Tuesday, September 26, 2017
The Sky This Week - Thursday September 28 to Thursday October 5
The First Quarter Moon is Thursday, September 28.
Similar views will be seen elsewhere in Australia at the equivalent local time (30 minutes after sunset). (click to embiggen).
Jupiter is setting ealy evening and is above the western horizon in the twilight. It is close to the bright star Spica, the brightest star in the constellation of Virgo. Over the week Jupiter moves away from Spica.
Opposition, when Jupiter is biggest and brightest as seen from Earth, was on April the 8th. Jupiter sets around 8:00 pm local time. Jupiter is now too low to be a good telescopic target, but the dance of its Moons is visible even in binoculars for a brief time. The following Jupiter events are in AEST.
Mon 2 Oct 2017 19:27 GRS: Crosses Central Meridian
Mercury is lost in the twilight.
The inset shows the telescopic view of Saturn at this time. Similar views will be seen elsewhere in Australia at the equivalent local time. (90 minutes after sunset, click to embiggen).
Saturn was at opposition on June the 15th, when it was biggest and brightest in the sky as seen from earth. Saturn is visible all evening long. Saturn is a good telescopic target from 7:30 pm until midnight. It is poised above the dark rifts in the Milky Way and is in a good area for binocular hunting. Although still high in the early evening sky, Saturn begins to sink into the western evening skies as the week progresses. Saturn's rings are visible even in small telescopes and are always good to view.

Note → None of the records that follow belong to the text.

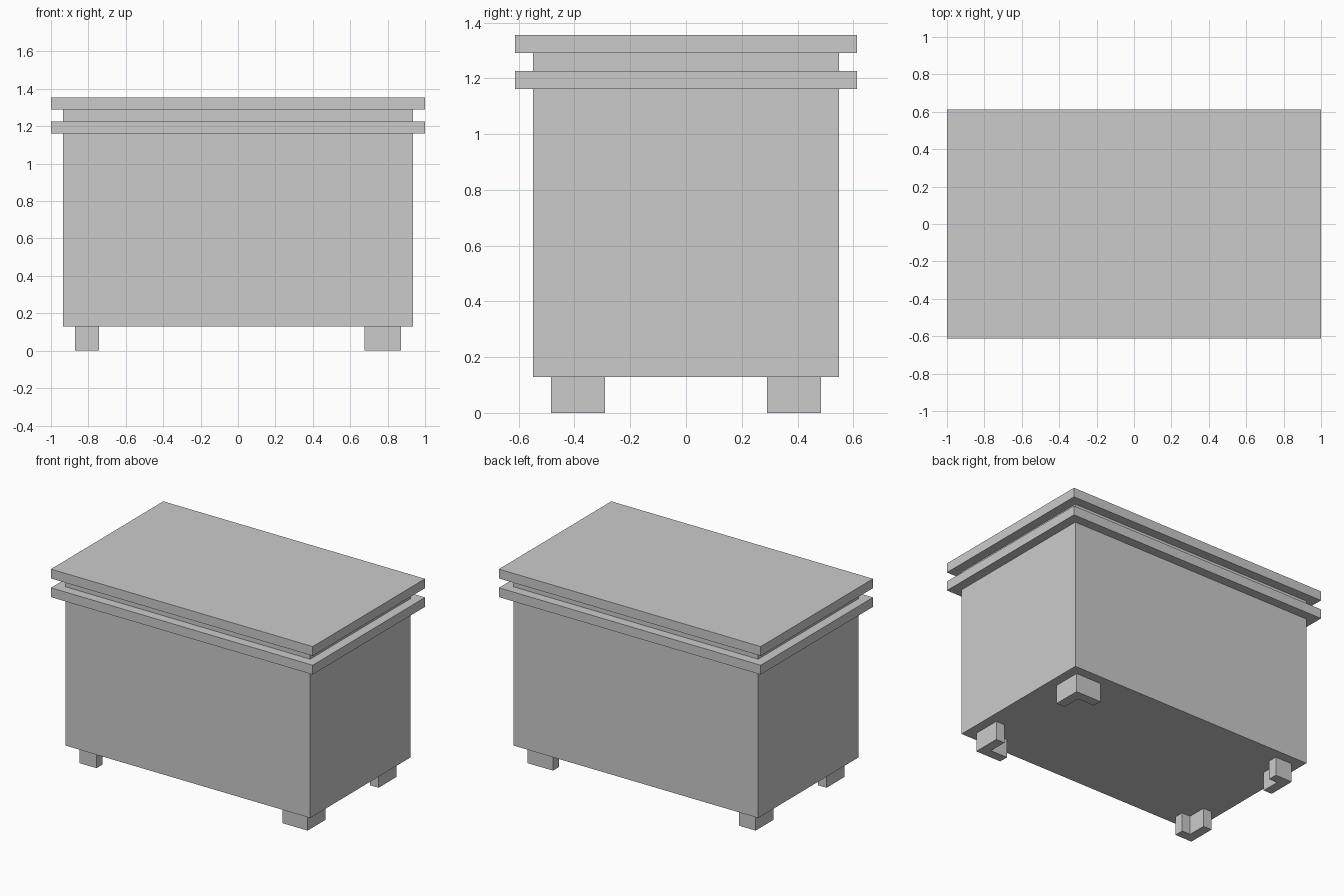
import bpy
import bmesh

if "Cube" in bpy.data.objects:
    bpy.data.objects.remove(bpy.data.objects["Cube"])

U = 2 / 31  # the whole chest sits on a regular module: 31 x 19 x 21


def prism(name, outline, z0, z1):
    """Extrude a closed outline (in modules) from z0 to z1."""
    bm = bmesh.new()
    face = bm.faces.new([bm.verts.new((x * U, y * U, z0 * U)) for x, y in outline])
    top = bmesh.ops.extrude_face_region(bm, geom=[face])["geom"]
    verts = [g for g in top if isinstance(g, bmesh.types.BMVert)]
    bmesh.ops.translate(bm, vec=(0, 0, (z1 - z0) * U), verts=verts)
    bmesh.ops.recalc_face_normals(bm, faces=bm.faces)
    mesh = bpy.data.meshes.new(name)
    bm.to_mesh(mesh)
    bm.free()
    obj = bpy.data.objects.new(name, mesh)
    bpy.context.collection.objects.link(obj)
    return obj


def slab(name, width, depth, z0, z1):
    x, y = width / 2, depth / 2
    return prism(name, [(-x, -y), (x, -y), (x, y), (-x, y)], z0, z1)


# Stacked box, rim, recessed neck and lid
slab("chest_body", 29, 17, 2, 18)
slab("chest_rim", 31, 19, 18, 19)
slab("lid_neck", 29, 17, 19, 20)
slab("lid_top", 31, 19, 20, 21)

# L-shaped corner feet; the left pair has a shorter arm along x
for side, sx, arm in (("left", -1, 2), ("right", 1, 3)):
    for end, sy in (("front", -1), ("back", 1)):
        ell = [(0, 0), (arm, 0), (arm, 1), (1, 1), (1, 3), (0, 3)]
        outline = [(sx * (13.5 - a), sy * (7.5 - b)) for a, b in ell]
        prism(f"{end}_{side}_foot", outline, 0, 2)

The constellation of Scorpio is a good guide to locating Saturn. The distinctive curl of Scorpio is easy to see above the north-western horizon, locate the bright red star, Antares, and the look to the left of that, the next bright object is Saturn.
Similar views will be seen throughout Australia at the equivalent local time (that is 30 minutes before sunrise, click to embiggen).
Venus is lowering in the morning sky. This week Venus comes close to Mars. It is becoming hard to see Venus in the early twilight, but it is still brilliant enough to be obvious shortly before sunrise. Over the Week Venus comes closer to the planet Mars, but you will probably need binoculars to pick up Mars in the twilight.
Mars is just emerging from the twilight, but will be difficult to see for some time.
Printable PDF maps of the Eastern sky at 10 pm AEST, Western sky at 10 pm AEST. For further details and more information on what's up in the sky, see Southern Skywatch.
Cloud cover predictions can be found at SkippySky.
Here is the near-real time satellite view of the clouds (day and night) http://satview.bom.gov.au/
Labels: weekly sky